Across all the entries below, how many lines contain the string "bands"? The number by itself is the answer.

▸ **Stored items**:
______________________________

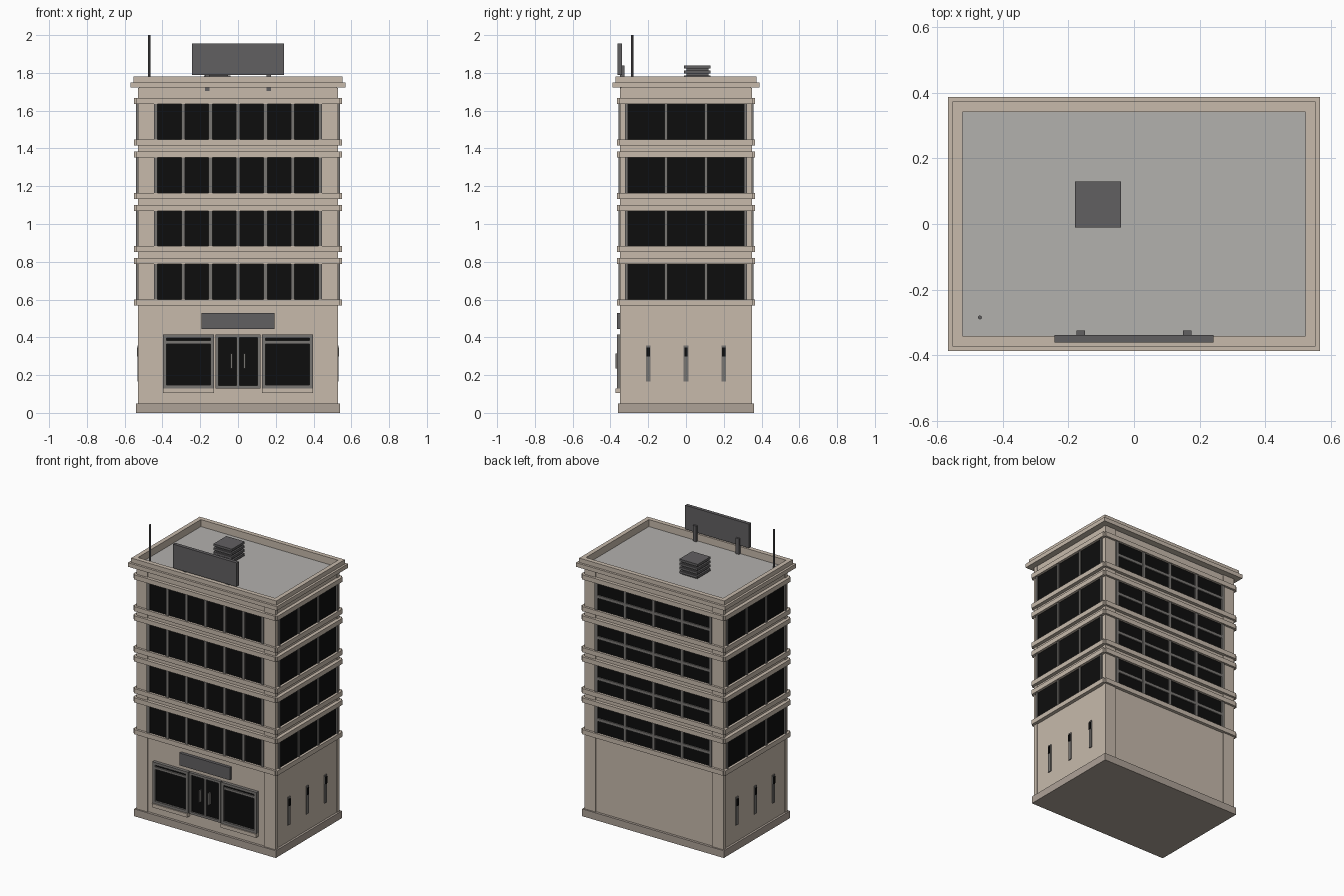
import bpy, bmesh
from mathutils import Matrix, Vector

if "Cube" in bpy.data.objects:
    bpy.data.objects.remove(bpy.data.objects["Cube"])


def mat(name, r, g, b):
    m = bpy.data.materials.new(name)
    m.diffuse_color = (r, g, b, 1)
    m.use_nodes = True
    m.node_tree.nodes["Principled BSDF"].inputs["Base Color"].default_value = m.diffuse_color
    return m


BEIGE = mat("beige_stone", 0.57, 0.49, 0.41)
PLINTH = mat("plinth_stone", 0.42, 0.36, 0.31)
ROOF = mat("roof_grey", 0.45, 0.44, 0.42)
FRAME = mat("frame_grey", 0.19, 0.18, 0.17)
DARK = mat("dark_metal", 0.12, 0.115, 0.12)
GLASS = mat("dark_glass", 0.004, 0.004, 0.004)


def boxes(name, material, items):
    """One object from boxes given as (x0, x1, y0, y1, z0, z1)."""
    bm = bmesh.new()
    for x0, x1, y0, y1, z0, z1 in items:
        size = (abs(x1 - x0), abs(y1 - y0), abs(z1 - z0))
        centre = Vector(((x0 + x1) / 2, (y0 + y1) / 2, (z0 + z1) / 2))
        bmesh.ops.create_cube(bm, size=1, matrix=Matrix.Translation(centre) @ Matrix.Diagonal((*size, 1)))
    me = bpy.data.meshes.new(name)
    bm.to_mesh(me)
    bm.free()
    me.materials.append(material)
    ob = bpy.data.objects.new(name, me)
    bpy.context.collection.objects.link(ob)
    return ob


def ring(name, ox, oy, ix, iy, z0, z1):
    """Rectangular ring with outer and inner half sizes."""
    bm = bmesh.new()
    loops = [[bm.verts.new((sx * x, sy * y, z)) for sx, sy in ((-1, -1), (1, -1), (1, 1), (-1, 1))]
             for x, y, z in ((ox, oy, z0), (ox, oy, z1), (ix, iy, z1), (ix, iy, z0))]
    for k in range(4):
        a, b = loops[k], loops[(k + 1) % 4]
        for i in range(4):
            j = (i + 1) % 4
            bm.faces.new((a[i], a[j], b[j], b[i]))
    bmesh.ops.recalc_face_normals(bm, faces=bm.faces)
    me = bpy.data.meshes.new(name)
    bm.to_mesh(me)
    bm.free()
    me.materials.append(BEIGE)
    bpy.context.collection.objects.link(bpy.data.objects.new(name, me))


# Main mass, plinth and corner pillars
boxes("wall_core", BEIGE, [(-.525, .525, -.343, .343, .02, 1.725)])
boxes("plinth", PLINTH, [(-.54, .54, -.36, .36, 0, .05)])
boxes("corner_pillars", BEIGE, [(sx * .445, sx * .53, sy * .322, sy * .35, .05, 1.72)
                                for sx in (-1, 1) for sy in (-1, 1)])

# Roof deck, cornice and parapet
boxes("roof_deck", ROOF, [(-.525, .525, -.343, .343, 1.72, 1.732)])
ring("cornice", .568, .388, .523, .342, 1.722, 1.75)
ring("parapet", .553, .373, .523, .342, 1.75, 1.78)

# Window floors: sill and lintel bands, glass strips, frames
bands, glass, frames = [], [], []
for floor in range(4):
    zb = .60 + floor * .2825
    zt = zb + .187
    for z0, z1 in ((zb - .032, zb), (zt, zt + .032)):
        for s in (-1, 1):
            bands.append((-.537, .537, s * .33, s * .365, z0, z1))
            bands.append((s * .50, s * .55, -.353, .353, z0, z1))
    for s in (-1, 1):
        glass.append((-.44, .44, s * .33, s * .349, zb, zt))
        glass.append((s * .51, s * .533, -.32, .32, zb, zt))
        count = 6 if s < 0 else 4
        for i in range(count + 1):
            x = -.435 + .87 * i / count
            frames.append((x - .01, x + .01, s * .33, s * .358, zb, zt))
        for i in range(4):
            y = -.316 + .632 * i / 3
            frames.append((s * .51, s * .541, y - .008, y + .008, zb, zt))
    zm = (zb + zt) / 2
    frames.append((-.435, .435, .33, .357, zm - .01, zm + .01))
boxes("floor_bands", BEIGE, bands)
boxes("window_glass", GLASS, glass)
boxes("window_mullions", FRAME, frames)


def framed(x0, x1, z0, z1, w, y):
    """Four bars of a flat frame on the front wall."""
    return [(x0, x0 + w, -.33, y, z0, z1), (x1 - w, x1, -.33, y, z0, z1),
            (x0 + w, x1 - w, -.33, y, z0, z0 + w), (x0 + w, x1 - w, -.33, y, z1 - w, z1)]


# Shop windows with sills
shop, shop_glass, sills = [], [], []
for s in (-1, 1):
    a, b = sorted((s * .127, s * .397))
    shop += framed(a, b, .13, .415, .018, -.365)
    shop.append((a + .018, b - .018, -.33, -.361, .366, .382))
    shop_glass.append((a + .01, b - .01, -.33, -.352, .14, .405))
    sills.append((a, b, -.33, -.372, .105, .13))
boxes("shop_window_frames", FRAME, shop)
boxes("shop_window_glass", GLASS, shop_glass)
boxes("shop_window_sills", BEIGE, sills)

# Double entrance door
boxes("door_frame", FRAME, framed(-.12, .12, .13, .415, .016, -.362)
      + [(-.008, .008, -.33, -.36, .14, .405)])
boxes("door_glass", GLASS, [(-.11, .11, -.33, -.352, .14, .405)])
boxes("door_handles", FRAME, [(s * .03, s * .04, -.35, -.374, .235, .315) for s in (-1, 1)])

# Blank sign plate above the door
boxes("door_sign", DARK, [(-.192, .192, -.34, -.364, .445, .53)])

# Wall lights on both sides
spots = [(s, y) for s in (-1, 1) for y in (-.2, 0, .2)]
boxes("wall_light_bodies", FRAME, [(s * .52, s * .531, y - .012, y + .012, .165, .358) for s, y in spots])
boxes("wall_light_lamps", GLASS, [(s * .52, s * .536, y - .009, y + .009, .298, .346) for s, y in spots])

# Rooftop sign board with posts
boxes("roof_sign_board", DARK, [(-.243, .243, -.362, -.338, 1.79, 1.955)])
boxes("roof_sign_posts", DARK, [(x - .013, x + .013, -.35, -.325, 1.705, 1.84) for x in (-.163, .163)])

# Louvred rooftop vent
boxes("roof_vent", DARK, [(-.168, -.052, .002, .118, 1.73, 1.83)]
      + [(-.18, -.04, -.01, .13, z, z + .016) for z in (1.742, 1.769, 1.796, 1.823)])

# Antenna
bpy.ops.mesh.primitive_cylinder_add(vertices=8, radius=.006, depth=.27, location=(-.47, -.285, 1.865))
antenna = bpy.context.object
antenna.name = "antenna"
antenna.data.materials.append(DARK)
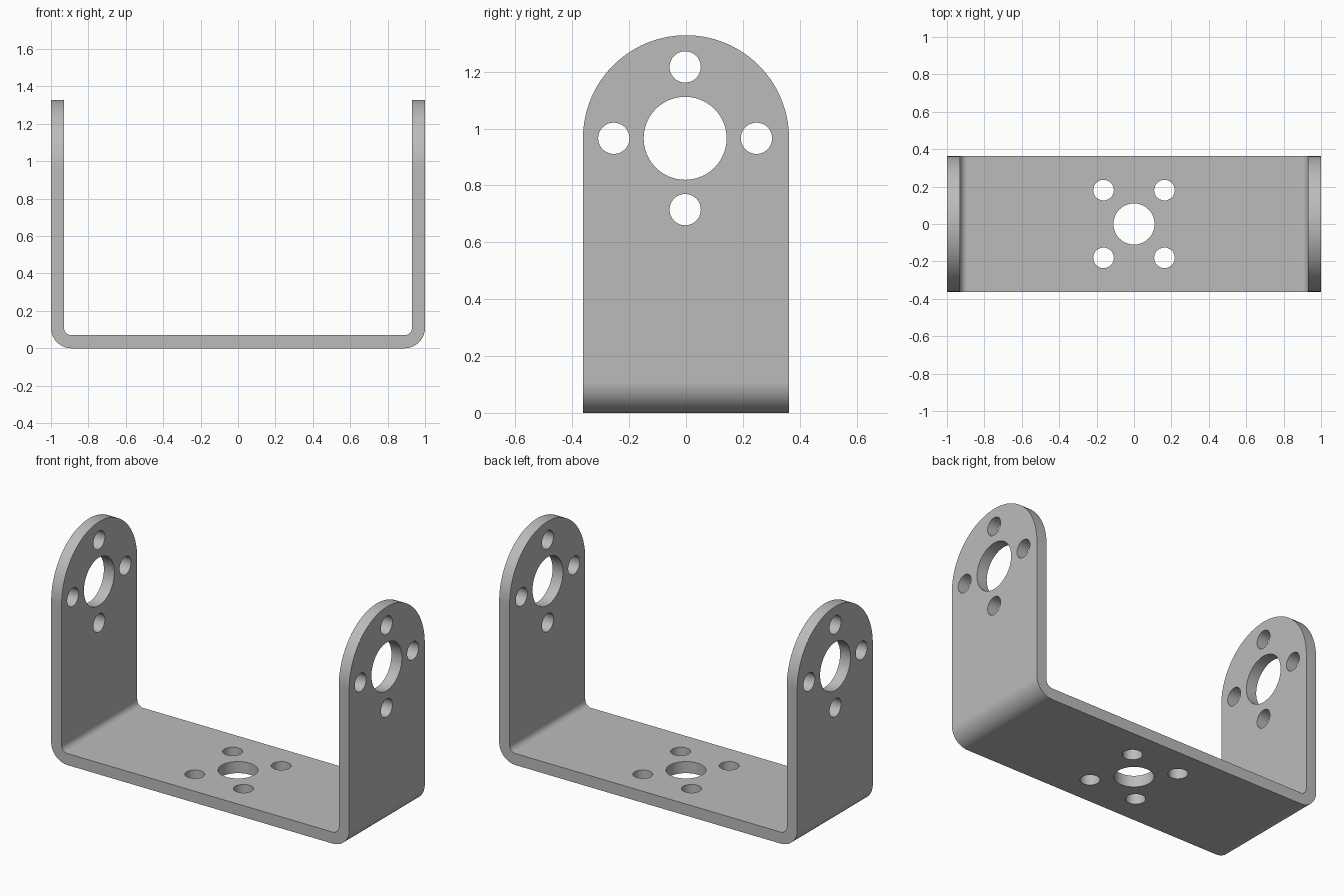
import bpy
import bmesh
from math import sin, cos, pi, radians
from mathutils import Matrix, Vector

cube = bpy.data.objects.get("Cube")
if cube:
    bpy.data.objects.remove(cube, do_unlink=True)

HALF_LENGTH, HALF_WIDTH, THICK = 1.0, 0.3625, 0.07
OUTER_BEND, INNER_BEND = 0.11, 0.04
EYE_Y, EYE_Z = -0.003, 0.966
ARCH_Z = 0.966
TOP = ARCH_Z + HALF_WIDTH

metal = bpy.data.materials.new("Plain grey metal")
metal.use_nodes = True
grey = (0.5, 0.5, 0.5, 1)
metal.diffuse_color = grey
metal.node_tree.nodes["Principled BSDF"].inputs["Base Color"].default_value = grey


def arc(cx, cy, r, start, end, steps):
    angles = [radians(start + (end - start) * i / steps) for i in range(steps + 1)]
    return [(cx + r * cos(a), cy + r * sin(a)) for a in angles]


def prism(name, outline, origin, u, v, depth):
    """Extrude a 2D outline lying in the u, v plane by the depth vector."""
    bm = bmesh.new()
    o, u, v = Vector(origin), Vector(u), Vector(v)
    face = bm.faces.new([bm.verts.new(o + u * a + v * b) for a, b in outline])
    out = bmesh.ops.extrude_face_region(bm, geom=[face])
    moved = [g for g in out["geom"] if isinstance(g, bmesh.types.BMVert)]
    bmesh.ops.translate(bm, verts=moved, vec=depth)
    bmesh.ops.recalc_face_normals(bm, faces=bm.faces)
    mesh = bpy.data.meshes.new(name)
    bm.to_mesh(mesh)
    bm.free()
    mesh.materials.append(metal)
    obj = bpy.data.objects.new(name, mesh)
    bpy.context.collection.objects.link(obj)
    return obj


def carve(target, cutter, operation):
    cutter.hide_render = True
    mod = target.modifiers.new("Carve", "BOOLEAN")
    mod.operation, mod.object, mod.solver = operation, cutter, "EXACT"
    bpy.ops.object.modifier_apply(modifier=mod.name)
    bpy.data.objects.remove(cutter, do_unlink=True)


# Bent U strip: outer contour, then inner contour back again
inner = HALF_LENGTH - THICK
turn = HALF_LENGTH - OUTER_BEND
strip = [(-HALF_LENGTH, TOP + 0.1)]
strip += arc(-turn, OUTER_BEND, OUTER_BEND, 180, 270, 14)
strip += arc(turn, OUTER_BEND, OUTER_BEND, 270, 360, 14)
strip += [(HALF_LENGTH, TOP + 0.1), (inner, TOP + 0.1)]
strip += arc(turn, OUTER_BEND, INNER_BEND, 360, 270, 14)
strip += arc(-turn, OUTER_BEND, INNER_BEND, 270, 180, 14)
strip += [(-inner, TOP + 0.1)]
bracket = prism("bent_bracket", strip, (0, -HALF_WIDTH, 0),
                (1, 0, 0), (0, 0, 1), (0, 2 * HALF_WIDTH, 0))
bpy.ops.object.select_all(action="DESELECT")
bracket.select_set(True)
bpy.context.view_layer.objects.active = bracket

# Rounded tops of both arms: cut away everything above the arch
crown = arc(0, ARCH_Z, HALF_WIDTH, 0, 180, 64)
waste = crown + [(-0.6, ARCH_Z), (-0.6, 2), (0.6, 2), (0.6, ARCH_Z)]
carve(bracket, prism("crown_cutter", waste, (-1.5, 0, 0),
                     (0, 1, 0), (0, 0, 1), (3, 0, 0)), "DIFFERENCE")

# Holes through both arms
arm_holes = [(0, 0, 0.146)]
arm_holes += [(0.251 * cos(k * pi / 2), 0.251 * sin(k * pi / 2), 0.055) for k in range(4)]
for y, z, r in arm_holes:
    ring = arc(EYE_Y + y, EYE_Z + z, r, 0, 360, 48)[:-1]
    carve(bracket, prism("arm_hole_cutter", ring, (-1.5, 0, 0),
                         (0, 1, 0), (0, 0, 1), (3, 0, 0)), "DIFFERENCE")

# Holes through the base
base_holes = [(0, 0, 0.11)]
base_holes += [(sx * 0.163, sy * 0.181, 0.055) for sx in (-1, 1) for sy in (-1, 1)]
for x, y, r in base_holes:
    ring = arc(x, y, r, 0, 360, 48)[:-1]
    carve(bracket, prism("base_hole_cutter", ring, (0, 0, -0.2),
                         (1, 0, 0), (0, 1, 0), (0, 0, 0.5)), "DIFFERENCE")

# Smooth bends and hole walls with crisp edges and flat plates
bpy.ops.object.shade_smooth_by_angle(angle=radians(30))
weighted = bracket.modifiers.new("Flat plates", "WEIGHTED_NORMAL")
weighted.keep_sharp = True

______________________________

▸ **RESULT OF THIS TASK**:
5